(Items from a dataset)
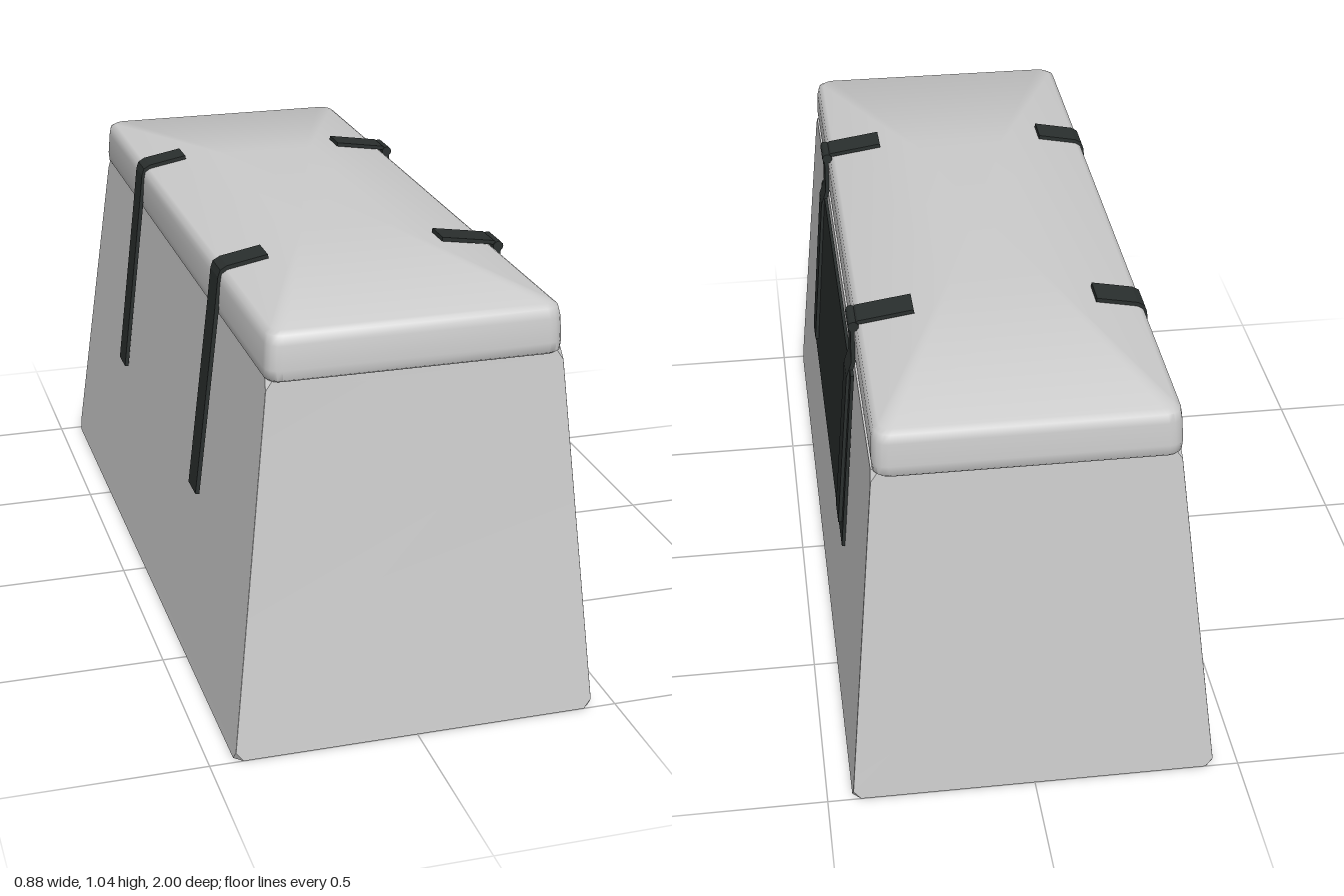
import * as THREE from 'three';
import { toCreasedNormals } from 'three/addons/utils/BufferGeometryUtils.js';

const grey = new THREE.MeshStandardMaterial({ color: 0xcccccc });
const dark = new THREE.MeshStandardMaterial({ color: 0x2a2f2e });

// Closed loft through rectangles [y, x0, x1, z0, z1, corner radius]
function loft(rings, cornerSteps, crease) {
  const pos = [], index = [];
  const n = 4 * (cornerSteps + 1);
  for (const [y, x0, x1, z0, z1, r] of rings) {
    const corners = [[x1 - r, z1 - r], [x0 + r, z1 - r], [x0 + r, z0 + r], [x1 - r, z0 + r]];
    corners.forEach(([cx, cz], c) => {
      for (let s = 0; s <= cornerSteps; s++) {
        const a = (c + s / cornerSteps) * Math.PI / 2;
        pos.push(cx + r * Math.cos(a), y, cz + r * Math.sin(a));
      }
    });
  }
  for (let k = 0; k < rings.length - 1; k++) {
    for (let i = 0; i < n; i++) {
      const a = k * n + i, b = k * n + (i + 1) % n;
      index.push(a, a + n, b, b, a + n, b + n);
    }
  }
  // bottom and top lids
  const last = rings.length - 1;
  for (const k of [0, last]) {
    const [y, x0, x1, z0, z1] = rings[k];
    const centre = pos.length / 3;
    pos.push((x0 + x1) / 2, y, (z0 + z1) / 2);
    for (let i = 0; i < n; i++) {
      const a = k * n + i, b = k * n + (i + 1) % n;
      if (k === 0) index.push(centre, a, b);
      else index.push(centre, b, a);
    }
  }
  const geo = new THREE.BufferGeometry();
  geo.setAttribute('position', new THREE.Float32BufferAttribute(pos, 3));
  geo.setIndex(index);
  return toCreasedNormals(geo, crease);
}

// Flat band of given thickness following an x/y path, extruded along z
function band(path, thickness, width, z) {
  const pts = path.map(([x, y]) => new THREE.Vector2(x, y));
  const side = (sign) => pts.map((p, i) => {
    const d = pts[Math.min(i + 1, pts.length - 1)].clone().sub(pts[Math.max(i - 1, 0)]).normalize();
    return new THREE.Vector2(p.x - d.y * sign * thickness / 2, p.y + d.x * sign * thickness / 2);
  });
  const shape = new THREE.Shape([...side(1), ...side(-1).reverse()]);
  const geo = new THREE.ExtrudeGeometry(shape, { depth: width, bevelEnabled: false });
  geo.translate(0, 0, z - width / 2);
  return geo;
}

export function createModel() {
  const model = new THREE.Group();
  const add = (name, geo, mat) => {
    const mesh = new THREE.Mesh(geo, mat);
    mesh.name = name;
    model.add(mesh);
    return mesh;
  };

  // Tapered body with clipped corners
  add('body', loft([
    [0, -0.44, 0.44, -1, 1, 0.02],
    [0.022, -0.437, 0.438, -0.998, 0.997, 0.0005],
    [0.865, -0.335, 0.366, -0.917, 0.897, 0.0005],
    [0.89, -0.332, 0.364, -0.915, 0.895, 0.015],
  ], 1, 0.2), grey);

  // Padded lid with a gently raised crown
  add('lid', loft([
    [0.886, -0.328, 0.352, -0.93, 0.905, 0.03],
    [0.892, -0.334, 0.36, -0.935, 0.913, 0.035],
    [0.915, -0.336, 0.362, -0.935, 0.914, 0.035],
    [0.97, -0.332, 0.36, -0.93, 0.908, 0.035],
    [0.993, -0.328, 0.355, -0.927, 0.903, 0.035],
    [1.002, -0.315, 0.343, -0.915, 0.89, 0.03],
    [1.037, -0.115, 0.135, -0.39, 0.38, 0.01],
  ], 4, 0.9), grey);

  // Panel hanging on the left side
  add('sidePanel', band([[0.372, 0.88], [0.411, 0.38]], 0.008, 1.01, 0), dark);

  const leftPath = [[0.22, 1.03], [0.352, 1.01], [0.366, 0.998], [0.367, 0.9], [0.38, 0.86], [0.415, 0.435]];
  const rightPath = [[-0.397, 0.432], [-0.342, 0.895], [-0.332, 0.985], [-0.327, 1.0], [-0.313, 1.008], [-0.214, 1.027]];
  for (const z of [0.435, -0.44]) {
    const end = z > 0 ? 'front' : 'back';
    add(end + 'LeftStrap', band(leftPath, 0.01, 0.075, z), dark);
    add(end + 'RightStrap', band(rightPath, 0.01, 0.075, z), dark);
    // Round bar where the strap folds over the lid edge
    const bar = add(end + 'StrapBar', new THREE.CylinderGeometry(0.013, 0.013, 0.08, 12), dark);
    bar.rotation.x = Math.PI / 2;
    bar.position.set(0.364, 1.0, z);
  }
  return model;
}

- [Work order] After locating the line with "const bar = add(end", please repeat it and every line after it exactly, through the end of the data above.

- [Answer for the task]
    const bar = add(end + 'StrapBar', new THREE.CylinderGeometry(0.013, 0.013, 0.08, 12), dark);
    bar.rotation.x = Math.PI / 2;
    bar.position.set(0.364, 1.0, z);
  }
  return model;
}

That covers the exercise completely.